RECORDS:

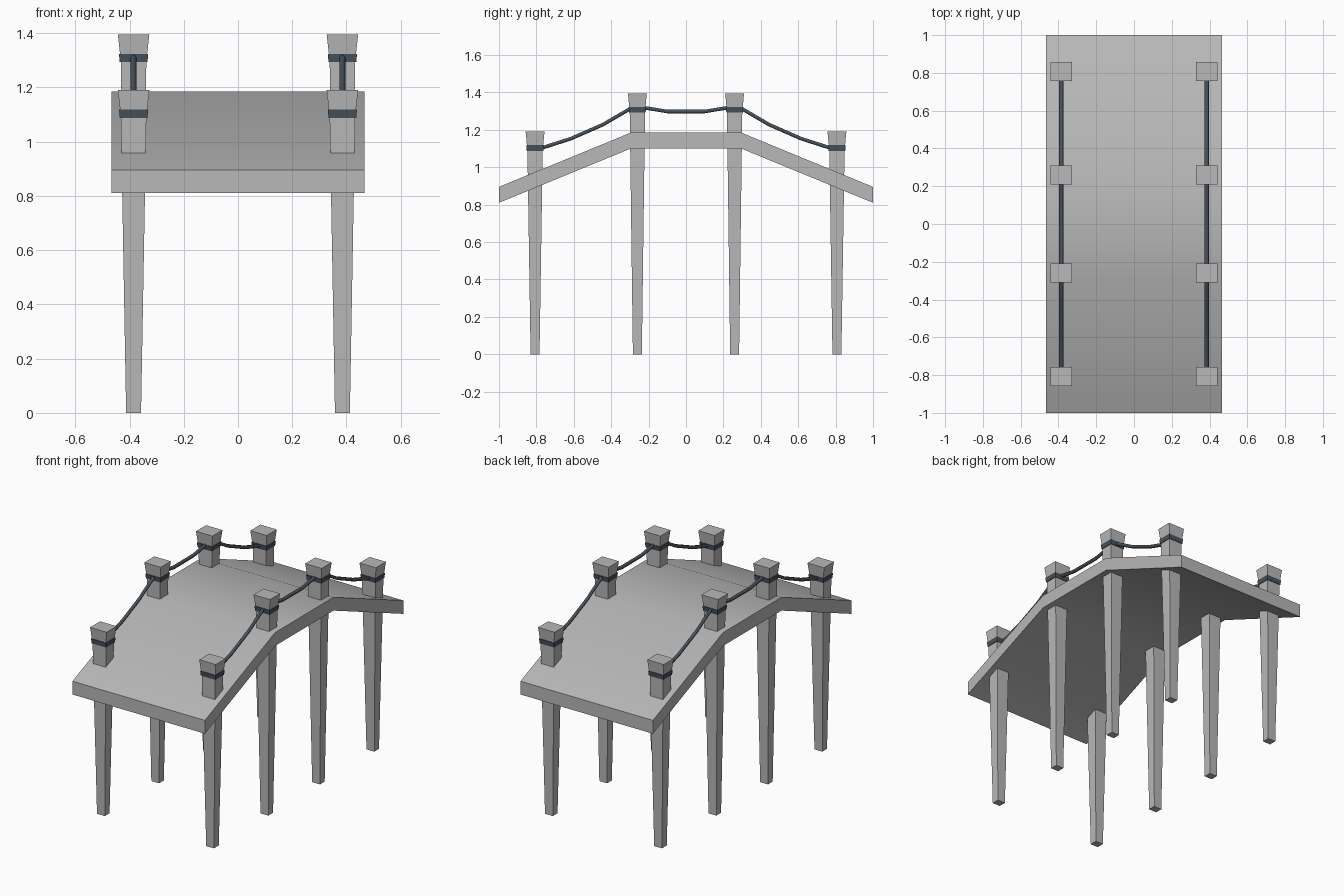
import bpy, bmesh
from math import cos, sin, atan2, pi, radians
from mathutils import Vector

if "Cube" in bpy.data.objects:
    bpy.data.objects.remove(bpy.data.objects["Cube"], do_unlink=True)


def material(name, rgb):
    mat = bpy.data.materials.new(name)
    mat.use_nodes = True
    mat.diffuse_color = (*rgb, 1)
    mat.node_tree.nodes["Principled BSDF"].inputs["Base Color"].default_value = (*rgb, 1)
    return mat


STONE = material("grey stone", (0.48, 0.48, 0.48))
ROPE = material("dark rope", (0.065, 0.085, 0.105))


def loft(name, rings, mat, smooth=None):
    """Skin a list of matching rings and cap both ends."""
    bm = bmesh.new()
    loops = [[bm.verts.new(p) for p in ring] for ring in rings]
    n = len(loops[0])
    for a, b in zip(loops, loops[1:]):
        for i in range(n):
            j = (i + 1) % n
            bm.faces.new((a[i], a[j], b[j], b[i]))
    bm.faces.new(loops[0])
    bm.faces.new(loops[-1])
    bmesh.ops.recalc_face_normals(bm, faces=bm.faces)
    mesh = bpy.data.meshes.new(name)
    bm.to_mesh(mesh)
    bm.free()
    mesh.materials.append(mat)
    obj = bpy.data.objects.new(name, mesh)
    bpy.context.collection.objects.link(obj)
    if smooth:
        bpy.ops.object.select_all(action="DESELECT")
        obj.select_set(True)
        bpy.context.view_layer.objects.active = obj
        bpy.ops.object.shade_smooth_by_angle(angle=radians(smooth))
    return obj


def square_rings(x, y, levels):
    """Slightly oblong rings, one per (height, half width)."""
    return [[(x + sx * w, y + sy * w * 0.87, z)
             for sx, sy in ((-1, -1), (1, -1), (1, 1), (-1, 1))]
            for z, w in levels]


def rope(name, x, path, radius=0.011, sides=6):
    """Round rope swept along (y, z) points at a fixed x."""
    pts = [Vector(p) for p in path]
    rings = []
    for i, p in enumerate(pts):
        d = pts[min(i + 1, len(pts) - 1)] - pts[max(i - 1, 0)]
        slope = atan2(d.y, d.x)
        ring = []
        for k in range(sides):
            a = 2 * pi * k / sides
            up = radius * sin(a)
            ring.append((x + radius * cos(a), p.x - up * sin(slope), p.y + up * cos(slope)))
        rings.append(ring)
    loft(name, rings, ROPE, 70)


# Arched deck: two ramps and a level middle
HALF = 0.467
deck_line = [(-1, 0.895), (-0.295, 1.185), (0.295, 1.185), (1, 0.895)]
loft("deck", [[(-HALF, y, z - 0.085), (HALF, y, z - 0.085), (HALF, y, z), (-HALF, y, z)]
              for y, z in deck_line], STONE, 30)

# Tapered posts with flared caps and rope bindings
POST_X = 0.385
for side, x in (("right", -POST_X), ("left", POST_X)):
    for label, y, top in (("front_outer", -0.807, 1.19), ("front_inner", -0.26, 1.395),
                          ("back_inner", 0.26, 1.395), ("back_outer", 0.807, 1.19)):
        name = f"{side}_{label}"
        band = top - 0.102
        loft(name + "_post", square_rings(x, y, [(0, 0.0275), (band, 0.047),
                                                 (band + 0.03, 0.05), (top, 0.058)]), STONE)
        loft(name + "_binding", square_rings(x, y, [(band, 0.051), (band + 0.03, 0.054)]), ROPE)

    # Sagging handrail ropes
    ramp = [(0.8, 1.098), (0.765, 1.105), (0.615, 1.153), (0.444, 1.228), (0.3, 1.312), (0.27, 1.317)]
    rope(f"{side}_back_rope", x, ramp)
    rope(f"{side}_front_rope", x, [(-y, z) for y, z in ramp])
    half = [(0.26, 1.322), (0.21, 1.316), (0.1, 1.298)]
    rope(f"{side}_middle_rope", x, half + [(-y, z) for y, z in reversed(half)])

REQUIRED WORK: Retype the listing above exactly. Pictures are not part of the copy.

EXPECTED OUTPUT:
import bpy, bmesh
from math import cos, sin, atan2, pi, radians
from mathutils import Vector

if "Cube" in bpy.data.objects:
    bpy.data.objects.remove(bpy.data.objects["Cube"], do_unlink=True)


def material(name, rgb):
    mat = bpy.data.materials.new(name)
    mat.use_nodes = True
    mat.diffuse_color = (*rgb, 1)
    mat.node_tree.nodes["Principled BSDF"].inputs["Base Color"].default_value = (*rgb, 1)
    return mat


STONE = material("grey stone", (0.48, 0.48, 0.48))
ROPE = material("dark rope", (0.065, 0.085, 0.105))


def loft(name, rings, mat, smooth=None):
    """Skin a list of matching rings and cap both ends."""
    bm = bmesh.new()
    loops = [[bm.verts.new(p) for p in ring] for ring in rings]
    n = len(loops[0])
    for a, b in zip(loops, loops[1:]):
        for i in range(n):
            j = (i + 1) % n
            bm.faces.new((a[i], a[j], b[j], b[i]))
    bm.faces.new(loops[0])
    bm.faces.new(loops[-1])
    bmesh.ops.recalc_face_normals(bm, faces=bm.faces)
    mesh = bpy.data.meshes.new(name)
    bm.to_mesh(mesh)
    bm.free()
    mesh.materials.append(mat)
    obj = bpy.data.objects.new(name, mesh)
    bpy.context.collection.objects.link(obj)
    if smooth:
        bpy.ops.object.select_all(action="DESELECT")
        obj.select_set(True)
        bpy.context.view_layer.objects.active = obj
        bpy.ops.object.shade_smooth_by_angle(angle=radians(smooth))
    return obj


def square_rings(x, y, levels):
    """Slightly oblong rings, one per (height, half width)."""
    return [[(x + sx * w, y + sy * w * 0.87, z)
             for sx, sy in ((-1, -1), (1, -1), (1, 1), (-1, 1))]
            for z, w in levels]


def rope(name, x, path, radius=0.011, sides=6):
    """Round rope swept along (y, z) points at a fixed x."""
    pts = [Vector(p) for p in path]
    rings = []
    for i, p in enumerate(pts):
        d = pts[min(i + 1, len(pts) - 1)] - pts[max(i - 1, 0)]
        slope = atan2(d.y, d.x)
        ring = []
        for k in range(sides):
            a = 2 * pi * k / sides
            up = radius * sin(a)
            ring.append((x + radius * cos(a), p.x - up * sin(slope), p.y + up * cos(slope)))
        rings.append(ring)
    loft(name, rings, ROPE, 70)


# Arched deck: two ramps and a level middle
HALF = 0.467
deck_line = [(-1, 0.895), (-0.295, 1.185), (0.295, 1.185), (1, 0.895)]
loft("deck", [[(-HALF, y, z - 0.085), (HALF, y, z - 0.085), (HALF, y, z), (-HALF, y, z)]
              for y, z in deck_line], STONE, 30)

# Tapered posts with flared caps and rope bindings
POST_X = 0.385
for side, x in (("right", -POST_X), ("left", POST_X)):
    for label, y, top in (("front_outer", -0.807, 1.19), ("front_inner", -0.26, 1.395),
                          ("back_inner", 0.26, 1.395), ("back_outer", 0.807, 1.19)):
        name = f"{side}_{label}"
        band = top - 0.102
        loft(name + "_post", square_rings(x, y, [(0, 0.0275), (band, 0.047),
                                                 (band + 0.03, 0.05), (top, 0.058)]), STONE)
        loft(name + "_binding", square_rings(x, y, [(band, 0.051), (band + 0.03, 0.054)]), ROPE)

    # Sagging handrail ropes
    ramp = [(0.8, 1.098), (0.765, 1.105), (0.615, 1.153), (0.444, 1.228), (0.3, 1.312), (0.27, 1.317)]
    rope(f"{side}_back_rope", x, ramp)
    rope(f"{side}_front_rope", x, [(-y, z) for y, z in ramp])
    half = [(0.26, 1.322), (0.21, 1.316), (0.1, 1.298)]
    rope(f"{side}_middle_rope", x, half + [(-y, z) for y, z in reversed(half)])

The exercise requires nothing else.